When the studio becomes an overwhelming place for artists, it may be time to apply some constraints to your creative process. Constraints are often viewed as things that limit options within our art practice. However, they can be the key to freedom and creativity in our work. On this episode, I’m giving you an inside look at the constraints I’ve placed on my current 100 Day Self-Portrait Challenge and my thought process behind them. I’ll also share some ideas about how to use constraints in your own art practice to get the results you want.
Outline of This Episode
- [0:37] Finding beauty in constraints
- [3:49] Deconstructing my 100 Day Challenge and the constraint of time
- [11:20] Applying constraints to subject and keeping ourselves in curiosity
- [19:35] Expanding your mind and curbing overwhelm through constraints
As artists, the idea of having all the time in the world to paint whatever we want feels like a romantic one.
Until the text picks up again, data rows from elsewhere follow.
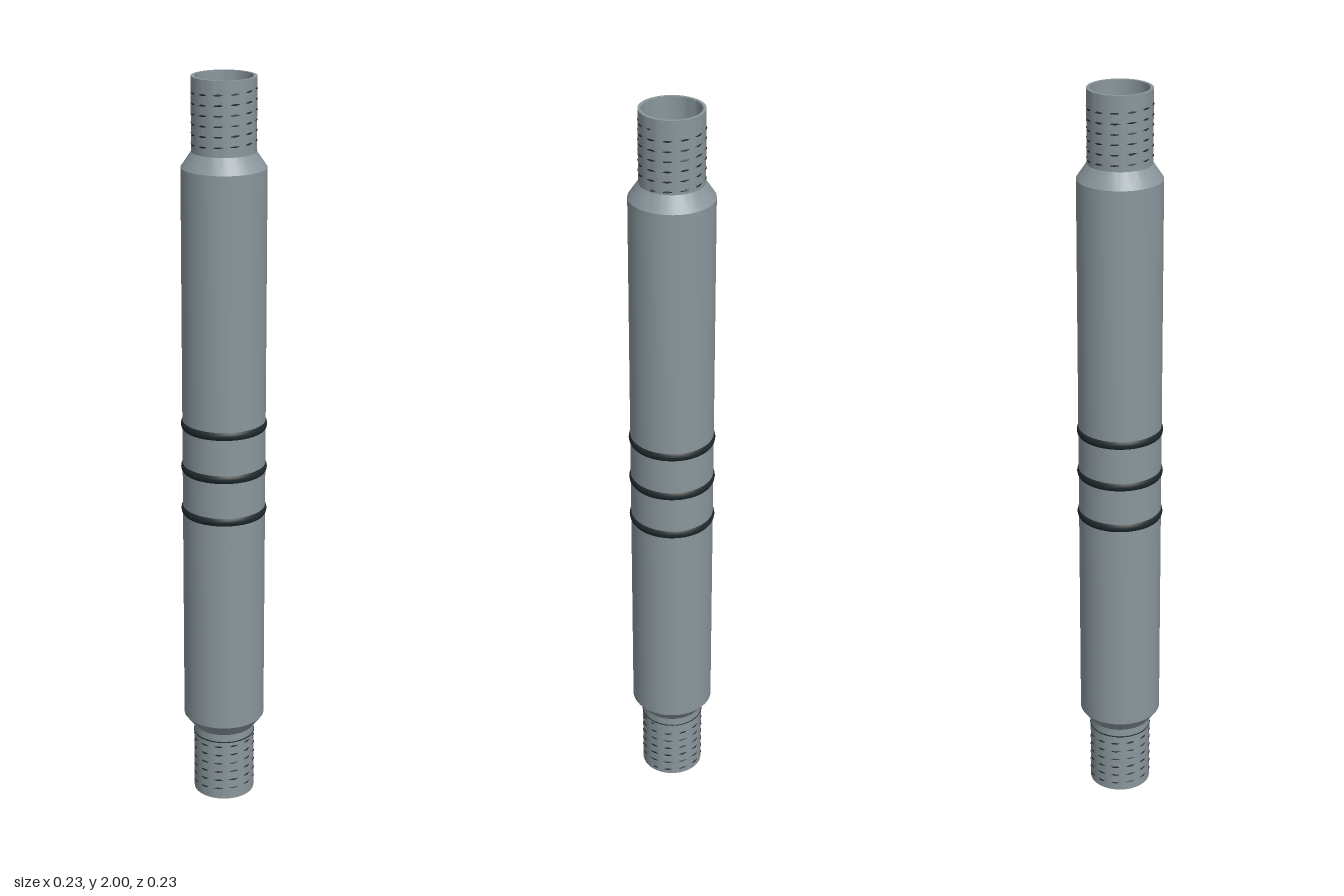
import * as THREE from 'three';
import { toCreasedNormals } from 'three/addons/utils/BufferGeometryUtils.js';

export function createModel() {
  const group = new THREE.Group();
  const steel = new THREE.MeshStandardMaterial({ color: 0x8a979d });
  steel.name = 'steel grey';
  const rubber = new THREE.MeshStandardMaterial({ color: 0x1f2a2c });
  rubber.name = 'dark rubber';

  const add = (name, geometry, material) => {
    const mesh = new THREE.Mesh(geometry, material);
    mesh.name = name;
    group.add(mesh);
    return mesh;
  };
  const lathe = (points, sides) => toCreasedNormals(
    new THREE.LatheGeometry(points.map(([r, y]) => new THREE.Vector2(r, y)), sides), 0.4);

  // Outer skin: narrow ends, chamfered shoulders, wide body, with rims at both openings
  add('tubeBody', lathe([
    [0.075, 0], [0.083, 0], [0.083, 0.2], [0.11, 0.235],
    [0.11, 1.77], [0.083, 1.81], [0.083, 2], [0.075, 2],
  ], 64), steel);

  // Round bore in each threaded end, with a step down to the inner bore
  add('upperEndBore', lathe([[0.075, 2], [0.075, 1.81], [0.062, 1.81]], 48), steel);
  add('lowerEndBore', lathe([[0.062, 0.19], [0.075, 0.19], [0.075, 0]], 48), steel);

  // Eight-sided inner bore
  add('octagonalBore', lathe([[0.068, 1.81], [0.068, 0.19]], 8), steel);

  // Three rounded grip rings
  for (const y of [0.845, 0.965, 1.085]) {
    const ring = add('gripRing', new THREE.TorusGeometry(0.096, 0.018, 16, 64), rubber);
    ring.rotation.x = Math.PI / 2;
    ring.position.y = y;
  }

  // Fine screw threads: a coarse helix that dips in and out of the end surface
  const pitch = 0.026, perTurn = 12;
  const thread = (name, y0, turns) => {
    const path = new THREE.CurvePath();
    const points = Array.from({ length: turns * perTurn + 1 }, (_, i) => {
      const a = (i / perTurn) * Math.PI * 2;
      return new THREE.Vector3(0.083 * Math.cos(a), y0 + (i / perTurn) * pitch, -0.083 * Math.sin(a));
    });
    for (let i = 1; i < points.length; i++) path.add(new THREE.LineCurve3(points[i - 1], points[i]));
    add(name, new THREE.TubeGeometry(path, turns * perTurn, 0.0025, 6), rubber);
  };
  thread('upperThread', 1.815, 6);
  thread('lowerThread', 0.012, 6);

  // Thin seam where the lower thread meets the shoulder
  const seam = add('lowerSeam', new THREE.TorusGeometry(0.0825, 0.002, 6, 64), rubber);
  seam.rotation.x = Math.PI / 2;
  seam.position.y = 0.177;

  return group;
}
I certainly thought so when I left my job at Disney to pursue art for myself. But as it turns out, there is such a thing as too much of a good thing. I never realized how helpful the constraints of my previous projects helped my creative process. Putting constraints on the time we spend on our art forces us to make necessary decisions. I can’t spend forever setting up or deciding what to paint if I only have 90 minutes a day to create a self-portrait. Constraints on time force us to be intentional with our studio time. One of the most important things you can do to ensure you are growing your skills and thinking is to set intentions for your work. Making the most time consuming decisions in advance will help you get to work the moment you step into your studio.
The best offense is a good defense
Everything you create starts in your mind. Including the things you don’t want to create. The biggest thing you can do for your art, progress, and success as an artist is to cultivate and curate how you think about it. Every time we decide to do something in our studio, we should also consider what thoughts will stand in our way. The best way to “stack the deck” in your favor and get the results you want is to decide beforehand how you will respond to the things your brain will throw at you. I know that in the next 100 days, I will have days where I don’t want to paint. Where I’ll want to put it off till later or use other things going on in my life as a reason to break my commitment. Deciding my response ahead of time means my primitive brain doesn’t get to boss me around like a fussy toddler. I control the situation before it even happens, and I can gently guide my brain where I need it to go.
Opt out of boredom
Another great area to apply constraint is subject matter. When I first decided to do this daily painting challenge, I thought I would just paint whatever popped into my head. But a conversation with a fellow artist made me realize that boredom is a major pitfall of an unclearly defined subject. Placing the constraint of doing only self-portraits forces me to get increasingly curious about the subject matter and ask better questions about my art. What do I love about the paintings? What can I learn about line, texture, and shapes? What do I want to discover about myself as I create these paintings? Keeping myself curious means deciding ahead of time that I will bring fun to the project and that boredom is not an option. I only get bored when I think there is nothing to be curious about. When I think I already know the answer or have done it before. We opt out of boredom when we choose to focus on what we can do with constraints instead of what we can’t. Listen to this episode for more on how to use constraints in your art practice!